How Laptop Computers Work
By Cleveland Van Cecil
Updated September 12, 2017
A laptop computer must first power on before it can process any information. This means the computer will receive power from the wall socket through a power adapter, or through its power supply unit. Once the computer receives power, it will perform a Power On Self Test, or POST. POST is a diagnostic test run by your computer to check all the basic components of your computer required to run, such as the power supply and the processor.
After POST, the laptop computer will then communicate with the software of your computer, checking for the most basic operating system requirements, then loading them. Once your operating system loads, you can then see the Graphical User Interface, or GUI on your monitor.
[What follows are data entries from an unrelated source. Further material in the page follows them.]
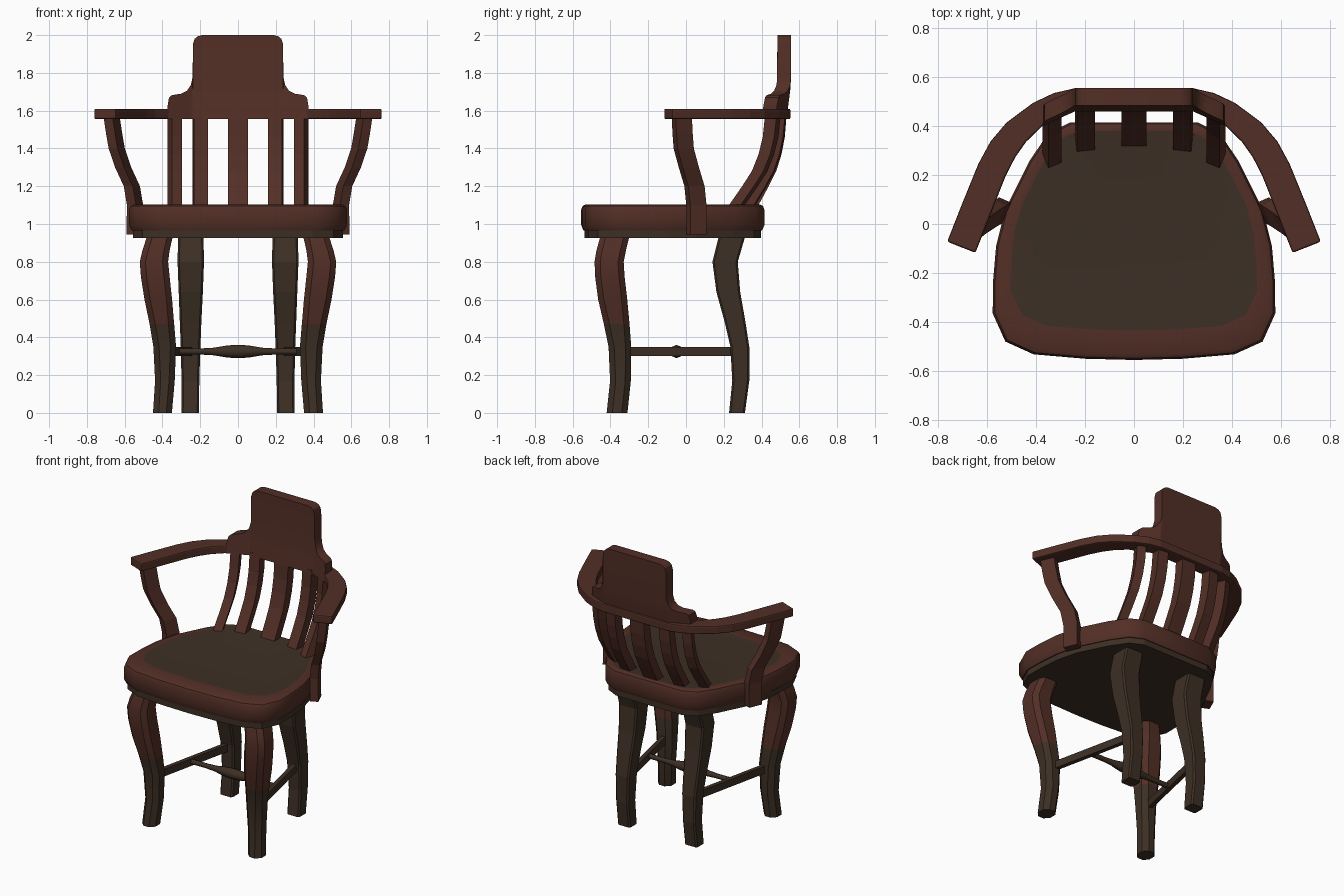
import bpy, bmesh, math
from mathutils import Vector

if "Cube" in bpy.data.objects:
    bpy.data.objects.remove(bpy.data.objects["Cube"])


def material(name, rgb):
    m = bpy.data.materials.new(name)
    m.diffuse_color = (*rgb, 1)
    m.use_nodes = True
    m.node_tree.nodes["Principled BSDF"].inputs["Base Color"].default_value = m.diffuse_color
    return m


RED = material("reddish_wood", (0.085, 0.028, 0.019))
DARK = material("dark_wood", (0.047, 0.029, 0.018))


def loft(name, rings, mats, mirror=False, pick=None, smooth=None, bevel=0):
    """Skin closed rings of equal length and cap both ends."""
    bm = bmesh.new()
    vs = [[bm.verts.new(p) for p in r] for r in rings]
    n = len(rings[0])
    for a, b in zip(vs, vs[1:]):
        for i in range(n):
            j = (i + 1) % n
            bm.faces.new((a[i], a[j], b[j], b[i]))
    bm.faces.new(vs[0][::-1])
    bm.faces.new(vs[-1])
    bmesh.ops.recalc_face_normals(bm, faces=bm.faces)
    if pick:
        for f in bm.faces:
            f.material_index = pick(f)
    me = bpy.data.meshes.new(name)
    bm.to_mesh(me)
    bm.free()
    for m in mats:
        me.materials.append(m)
    ob = bpy.data.objects.new(name, me)
    bpy.context.collection.objects.link(ob)
    if bevel:
        mod = ob.modifiers.new("bevel", 'BEVEL')
        mod.width = bevel
        mod.segments = 2
        mod.limit_method = 'ANGLE'
    if mirror:
        ob.modifiers.new("mirror", 'MIRROR')
    if smooth:
        bpy.ops.object.select_all(action='DESELECT')
        bpy.context.view_layer.objects.active = ob
        ob.select_set(True)
        bpy.ops.object.shade_smooth_by_angle(angle=math.radians(smooth))
    return ob


def section(x, y, z, hx, hy, rot=0, ch=0):
    """Horizontal rectangle, optionally with chamfered corners."""
    if ch:
        pts = [(hx - ch, -hy), (hx, ch - hy), (hx, hy - ch), (hx - ch, hy),
               (ch - hx, hy), (-hx, hy - ch), (-hx, ch - hy), (ch - hx, -hy)]
    else:
        pts = [(hx, -hy), (hx, hy), (-hx, hy), (-hx, -hy)]
    c, s = math.cos(math.radians(rot)), math.sin(math.radians(rot))
    return [(x + c * u - s * v, y + s * u + c * v, z) for u, v in pts]


# Seat with a dark dished panel on top
half = [(0.2, -0.55), (0.41, -0.532), (0.525, -0.48), (0.577, -0.365), (0.575, -0.23),
        (0.563, -0.09), (0.525, 0.06), (0.425, 0.26), (0.35, 0.37), (0.26, 0.415)]
outline = [(0, -0.555)] + half + [(0, 0.415)] + [(-x, y) for x, y in reversed(half)]


def outline_ring(z, k, ky=None):
    ky = ky or k
    return [(x * k, -0.07 + (y + 0.07) * ky, z) for x, y in outline]


panel = [(x * 0.87, -0.435 + (y + 0.555) * 0.84, 1.102) for x, y in outline]
loft("seat", [outline_ring(0.965, 0.975), outline_ring(0.995, 1), outline_ring(1.075, 1),
              outline_ring(1.095, 0.985), outline_ring(1.104, 0.95), panel],
     [RED, DARK], pick=lambda f: int(len(f.verts) > 4), smooth=40)
loft("seat_frame", [outline_ring(0.925, 0.965), outline_ring(0.97, 0.965)], [DARK])

# Curved front legs, reddish above and dark below
front = [(0, .40, -.365, .05, .055), (.17, .387, -.347, .052, .055), (.35, .388, -.35, .06, .06),
         (.47, .403, -.367, .065, .068), (.6, .422, -.388, .073, .077), (.72, .438, -.403, .076, .078),
         (.8, .445, -.407, .075, .077), (.86, .434, -.396, .072, .078), (.94, .412, -.375, .068, .077)]
loft("front_leg", [section(x, y, z, hx, hy, 0, 0.03) for z, x, y, hx, hy in front],
     [RED, DARK], True, lambda f: int(f.calc_center_median().z < 0.46), 40)

# Curved back legs
back = [(0, .253, .27, .047, .042), (.17, .252, .29, .047, .045), (.35, .251, .285, .052, .05),
        (.48, .251, .26, .057, .055), (.64, .25, .224, .064, .063), (.8, .25, .207, .07, .067),
        (.94, .25, .245, .067, .07)]
loft("back_leg", [section(x, y, z, hx, hy, 0, 0.01) for z, x, y, hx, hy in back],
     [DARK], True)

# Side stretchers between front and back legs
loft("side_stretcher", [[(x + a * 0.015, y, 0.325 + b * 0.025)
                         for a, b in ((-1, -1), (1, -1), (1, 1), (-1, 1))]
                        for x, y in ((0.385, -0.34), (0.25, 0.28))], [DARK], True)

# Turned cross stretcher
turned = [(.315, .017), (.2, .016), (.13, .02), (.07, .03), (0.02, .035)]
turned = [(-x, r) for x, r in turned] + turned[::-1]
loft("cross_stretcher", [[(x, -0.05 + r * math.cos(i * math.pi / 4), 0.325 + r * math.sin(i * math.pi / 4))
                          for i in range(8)] for x, r in turned], [DARK], smooth=50)

# Arm rail sweeping round the back
arm = [(.705, -.095, .062), (.65, .045, .062), (.58, .22, .061), (.535, .305, .06), (.48, .375, .056),
       (.385, .455, .048), (.31, .495, .043), (.245, .515, .038)]
path = arm + [(-x, y, w) for x, y, w in reversed(arm)]
rail = []
for i, (x, y, w) in enumerate(path):
    a, b = path[max(i - 1, 0)], path[min(i + 1, len(path) - 1)]
    t = Vector((b[0] - a[0], b[1] - a[1])).normalized()
    nx, ny = -t.y * w, t.x * w
    rail.append([(x + nx, y + ny, 1.555), (x - nx, y - ny, 1.555),
                 (x - nx, y - ny, 1.61), (x + nx, y + ny, 1.61)])
loft("arm_rail", rail, [RED], bevel=0.008)

# Curved arm posts
post = [(.945, .548, .055), (1.1, .545, .055), (1.2, .562, .045), (1.3, .608, .015),
        (1.4, .642, -.012), (1.48, .656, -.018), (1.56, .668, -.022)]
loft("arm_post", [section(x, y, z, 0.026, 0.047, 24) for z, x, y in post], [RED], True)

# Five curved back slats
curve = [(1.09, 0), (1.2, .06), (1.28, .1), (1.37, .128), (1.46, .145), (1.58, .155)]


def slat(name, x, y, hx, rot, k, mirror=True):
    loft(name, [section(x, y + d * k, z, hx, 0.033, rot) for z, d in curve],
         [RED], mirror)


slat("middle_slat", 0, 0.345, 0.052, 0, 1, False)
slat("inner_slat", 0.2, 0.325, 0.037, -6, 1.1)
slat("outer_slat", 0.335, 0.262, 0.029, -22, 1.28)

# Headrest panel with rounded top and stepped shoulders
tops = [(.372, 1.63), (.365, 1.67), (.35, 1.682), (.30, 1.69), (.27, 1.705), (.25, 1.735), (.24, 1.78),
        (.239, 1.95), (.23, 1.98), (.215, 1.993), (.19, 2.0)]
columns = [(-x, z) for x, z in tops] + tops[::-1]


def column(x, top):
    base = 0.52 - max(0, abs(x) - 0.24) * 0.45
    levels = [1.557, 1.557 + (min(top, 1.72) - 1.557) * 0.5, min(top, 1.72) - 0.002, top]

    def lean(z):
        return base - max(0, 1.74 - z) * 0.13
    return ([(x, lean(z) - 0.036, z) for z in levels] +
            [(x, lean(z) + 0.036, z) for z in reversed(levels)])


loft("headrest", [column(x, z) for x, z in columns], [RED], smooth=30)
The monitor and main components of the computer are controlled and connected by the motherboard. This includes the video card displaying the image on the screen and trackpad and keyboard, which allow you to control an operating system such as Windows. Now you can access the programs on your computer.
Components inside the laptop computer, such as the hard drive and the optical drive, store data for later use. These storage devices connect to special controllers on the motherboard, which in turn allow you to access them using the operating system. The hard drive, CD and DVD drives, and other similar devices are known as permanent storage devices. This means you can store data on them for later use. The data stored on these devices can be transferred to other computers, and accessed even when the computer has been off.